Back at the station, a mentally impaired Indian has been coerced into confessing to the crime by Black’s colleague Stan. Black isn’t happy with the confession,and visits Ginny’s grandmother, and school friend. The friend tells him of a picture Ginny drew of a giant who leaves behind tiny porcupine gifts. Black makes the connection between Ginny’s death and two other child deaths in the area during the past decade. After picking the brains of a psychiatrist, Black decides that the murderer will strike again, but his former commanding officer refuses to re-open the case.
Whilst finally taking his holiday, Black purchases a run down gas station/store – this just happens to be in the general region of these murders. He befriends the waitress (Lori) at a local bar and her daughter Chrissy. One night Lori arrives at his home for refuge after being beaten by her ex-husband. Black takes them in and cares for them, especially Chrissy. He becomes suspicious of the attentions of a local preacher, until Chrissy tells him about ‘the wizard’, who gives her tiny chocolate porcupines. Black makes Chrissy keep this a secret with him, and sets a trap for the wizard in a forest clearing with a police team. The next bit bears a twist, so if you don’t want to know, don’t read any further in this section. The wizard doesn’t appear, so the police leave, and tell Lori what’s been going on. She storms up and retrieves Chrissy, who eventually loses his marbles. Unbeknownst to all parties, the wizard is killed in a motor accident en route to the trap.
One day Sean Penn is going to make an absolutely brilliant film. Sadly, this isn’t it. He is growing, both as an actor (witness: “Dead Man Walking”, “Carlito’s Way”, and in Woody Allen’s “Sweet and Lowdown”), and as a director. His last directorial effort: “The Crossing Guard”, brought together Jack Nicholson and erstwhile real life partner Anjelica Huston in a very low key drama, which had real merit.
Nicholson gives the central performance to this film too, and a very good performance it is too. For one thing, you are not constantly aware of the fact that ‘this is Jack Nicholson acting’ – something which has been a bane in his most recent work. Neither is he hammy, as he can sometimes be (most notably in “The Witches of Eastwick” and “Batman”). In fact there is a lot of excellent acting on display here. Many unexpectedly well known faces appear. On reading the cast list you expect an ensemble piece (like “The Big Chill”), but the cast really provide telling cameos here (much like Robert Altman’s “The Player”). Vanessa Redgrave, Helen Mirren, Sam Shepard (showing distinct signs of age, sadly), Mickey Rourke (extra-ordinarily good here), Benicio Del Toro – all were wonderful. The weakest link in the acting stakes was Penn’s wife Robin (Lori), who was somewhat unconvincing.

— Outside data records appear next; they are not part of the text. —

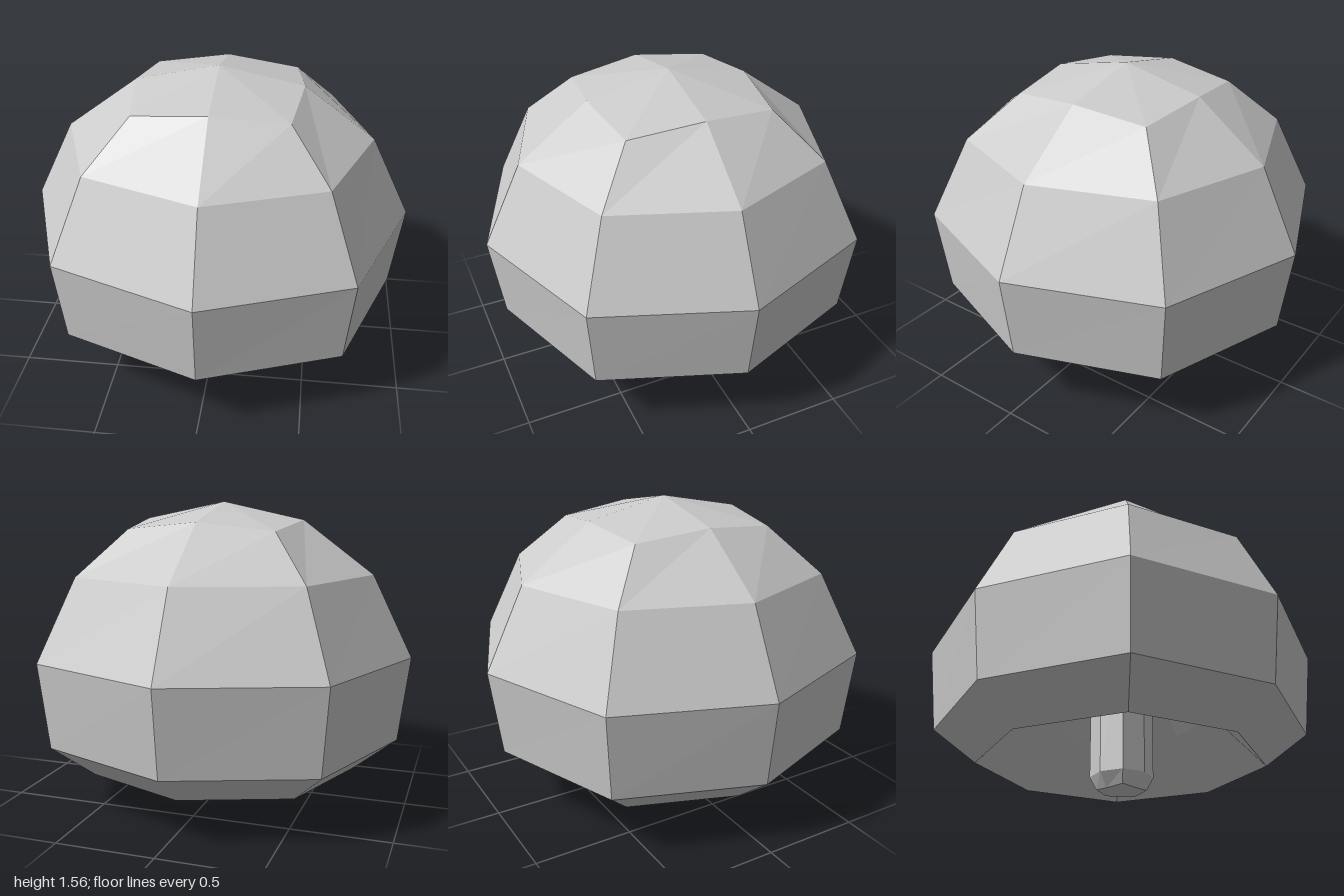
import * as THREE from 'three';

const material = new THREE.MeshStandardMaterial({ color: 0xcccccc, flatShading: true });

// Lofts eight-sided rings. Each ring is
// [y on the axes, radius on the axes, x = z of the diagonal corners, y of the diagonal corners].
// Rings run from the top downwards on the outside; radius 0 closes an end to a point.
function loftRings(name, rings) {
  const corner = (ring, k) => {
    const [y, axis, diagonal, diagonalY = y] = ring;
    const odd = k % 2 === 1;
    const radius = odd ? diagonal * Math.SQRT2 : axis;
    const angle = (k * Math.PI) / 4;
    return [radius * Math.cos(angle), odd ? diagonalY : y, radius * Math.sin(angle)];
  };
  const positions = [];
  for (let i = 0; i < rings.length - 1; i++) {
    const upper = rings[i];
    const lower = rings[i + 1];
    for (let k = 0; k < 8; k++) {
      const a = corner(upper, k), b = corner(upper, k + 1);
      const c = corner(lower, k + 1), d = corner(lower, k);
      if (upper[1] > 0) positions.push(...a, ...b, ...c);
      if (lower[1] > 0) positions.push(...a, ...c, ...d);
    }
  }
  const geometry = new THREE.BufferGeometry();
  geometry.setAttribute('position', new THREE.Float32BufferAttribute(positions, 3));
  geometry.computeVertexNormals();
  const mesh = new THREE.Mesh(geometry, material);
  mesh.name = name;
  return mesh;
}

export function createModel() {
  const model = new THREE.Group();
  model.name = 'mushroom';

  // Domed cap, turned under at the rim and hollowed out below
  model.add(loftRings('cap', [
    [1.56, 0, 0],
    [1.47, 0.43, 0.38, 1.43],
    [1.2, 0.795, 0.58],
    [0.785, 1, 0.727],
    [0.345, 0.945, 0.69],
    [0.17, 0.727, 0.53],
    [0.44, 0.465, 0.34],
    [0.76, 0.19, 0.14],
    [0.8, 0, 0],
  ]));

  // Slim stem with a rounded tip, rising into the hollow
  model.add(loftRings('stem', [
    [0.79, 0.157, 0.115],
    [0.1, 0.157, 0.115],
    [0.025, 0.11, 0.09, 0.035],
    [0, 0, 0],
  ]));

  return model;
}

The music accompanying the film was interesting, and not obtrusive; the cinematography was beautiful, some very pretty scenes were glimpsed (and one or two gory ones). The film is completed by its opening scene, thus closing the circle. Its all very clever, with plenty of attention to detail. (Mind you, Jack Nicholson is not a natural fly fisher – perhaps he should have studied with the Queen Mum for tips.)
And yet. And yet, it just doesn’t work. Its difficult to point a finger and say exactly why this should be. The pace is a little slow, and about 20 minutes or so could be excised without losing anything from the plot. Many of the points made are heavily laboured too. Perhaps the screenplay is a tad pedestrian, or maybe the original story is the problem. The end result is that the sum of the parts provides more than the whole.